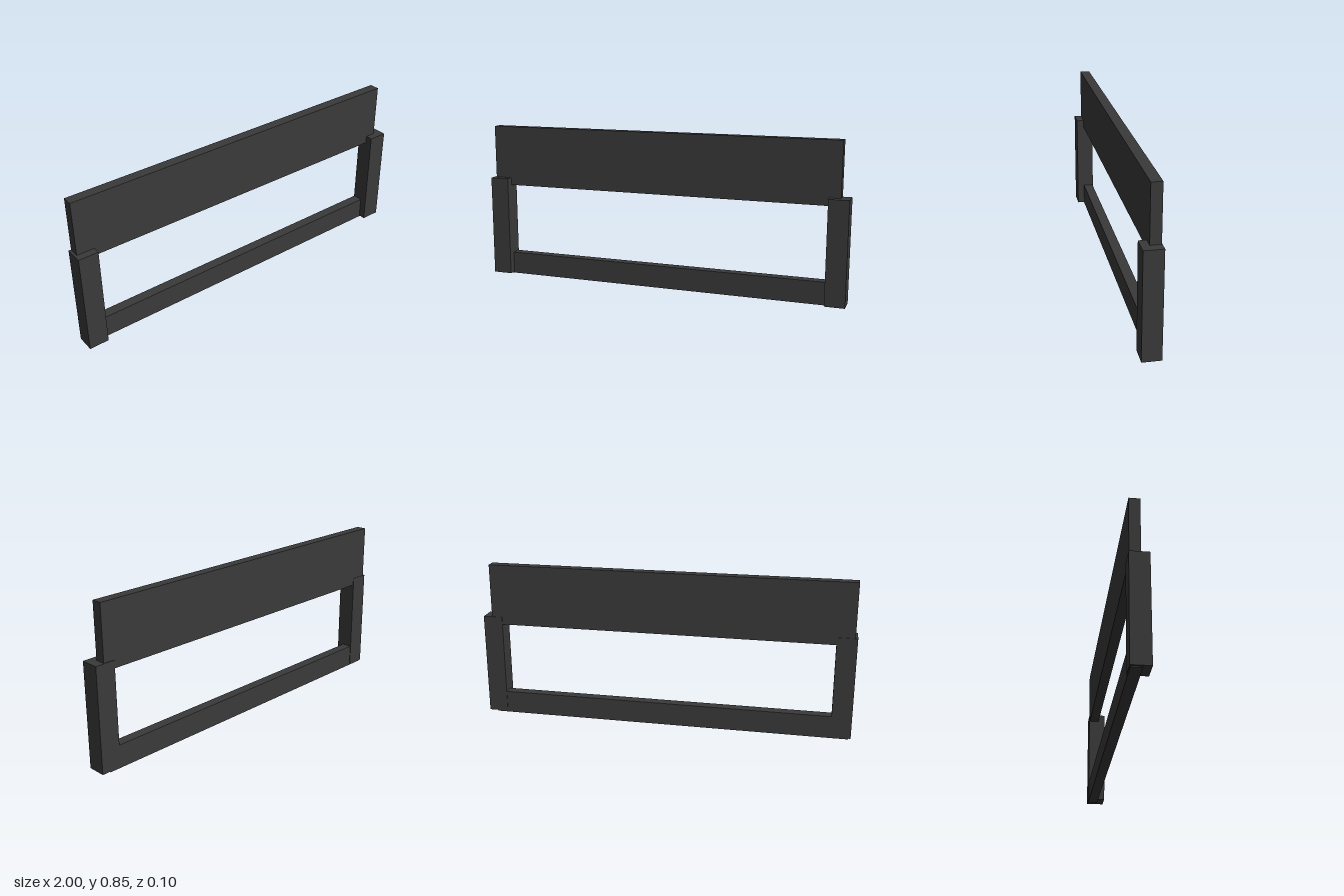
import * as THREE from 'three';

export function createModel() {
  const group = new THREE.Group();
  const material = new THREE.MeshStandardMaterial({ color: 0x3a3a3a, flatShading: true });

  // Box given by its min and max along each axis
  function addBox(name, [x0, x1], [y0, y1], [z0, z1]) {
    const mesh = new THREE.Mesh(new THREE.BoxGeometry(x1 - x0, y1 - y0, z1 - z0), material);
    mesh.position.set((x0 + x1) / 2, (y0 + y1) / 2, (z0 + z1) / 2);
    mesh.name = name;
    group.add(mesh);
  }

  // Horizontal boards, reaching a little further to one side
  const boardX = [-0.988, 0.953];
  const boardZ = [-0.045, 0.009];
  addBox('upperPanel', boardX, [0.515, 0.845], boardZ);
  addBox('lowerRail', boardX, [0, 0.122], boardZ);

  // Upright posts at both ends
  addBox('leftPost', [0.895, 1], [0.006, 0.556], [-0.048, 0.048]);
  addBox('rightPost', [-1, -0.895], [0.006, 0.556], [-0.048, 0.048]);

  return group;
}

- _What this task involves_: Print every entry above verbatim but drop the images.

- _Written response_:
import * as THREE from 'three';

export function createModel() {
  const group = new THREE.Group();
  const material = new THREE.MeshStandardMaterial({ color: 0x3a3a3a, flatShading: true });

  // Box given by its min and max along each axis
  function addBox(name, [x0, x1], [y0, y1], [z0, z1]) {
    const mesh = new THREE.Mesh(new THREE.BoxGeometry(x1 - x0, y1 - y0, z1 - z0), material);
    mesh.position.set((x0 + x1) / 2, (y0 + y1) / 2, (z0 + z1) / 2);
    mesh.name = name;
    group.add(mesh);
  }

  // Horizontal boards, reaching a little further to one side
  const boardX = [-0.988, 0.953];
  const boardZ = [-0.045, 0.009];
  addBox('upperPanel', boardX, [0.515, 0.845], boardZ);
  addBox('lowerRail', boardX, [0, 0.122], boardZ);

  // Upright posts at both ends
  addBox('leftPost', [0.895, 1], [0.006, 0.556], [-0.048, 0.048]);
  addBox('rightPost', [-1, -0.895], [0.006, 0.556], [-0.048, 0.048]);

  return group;
}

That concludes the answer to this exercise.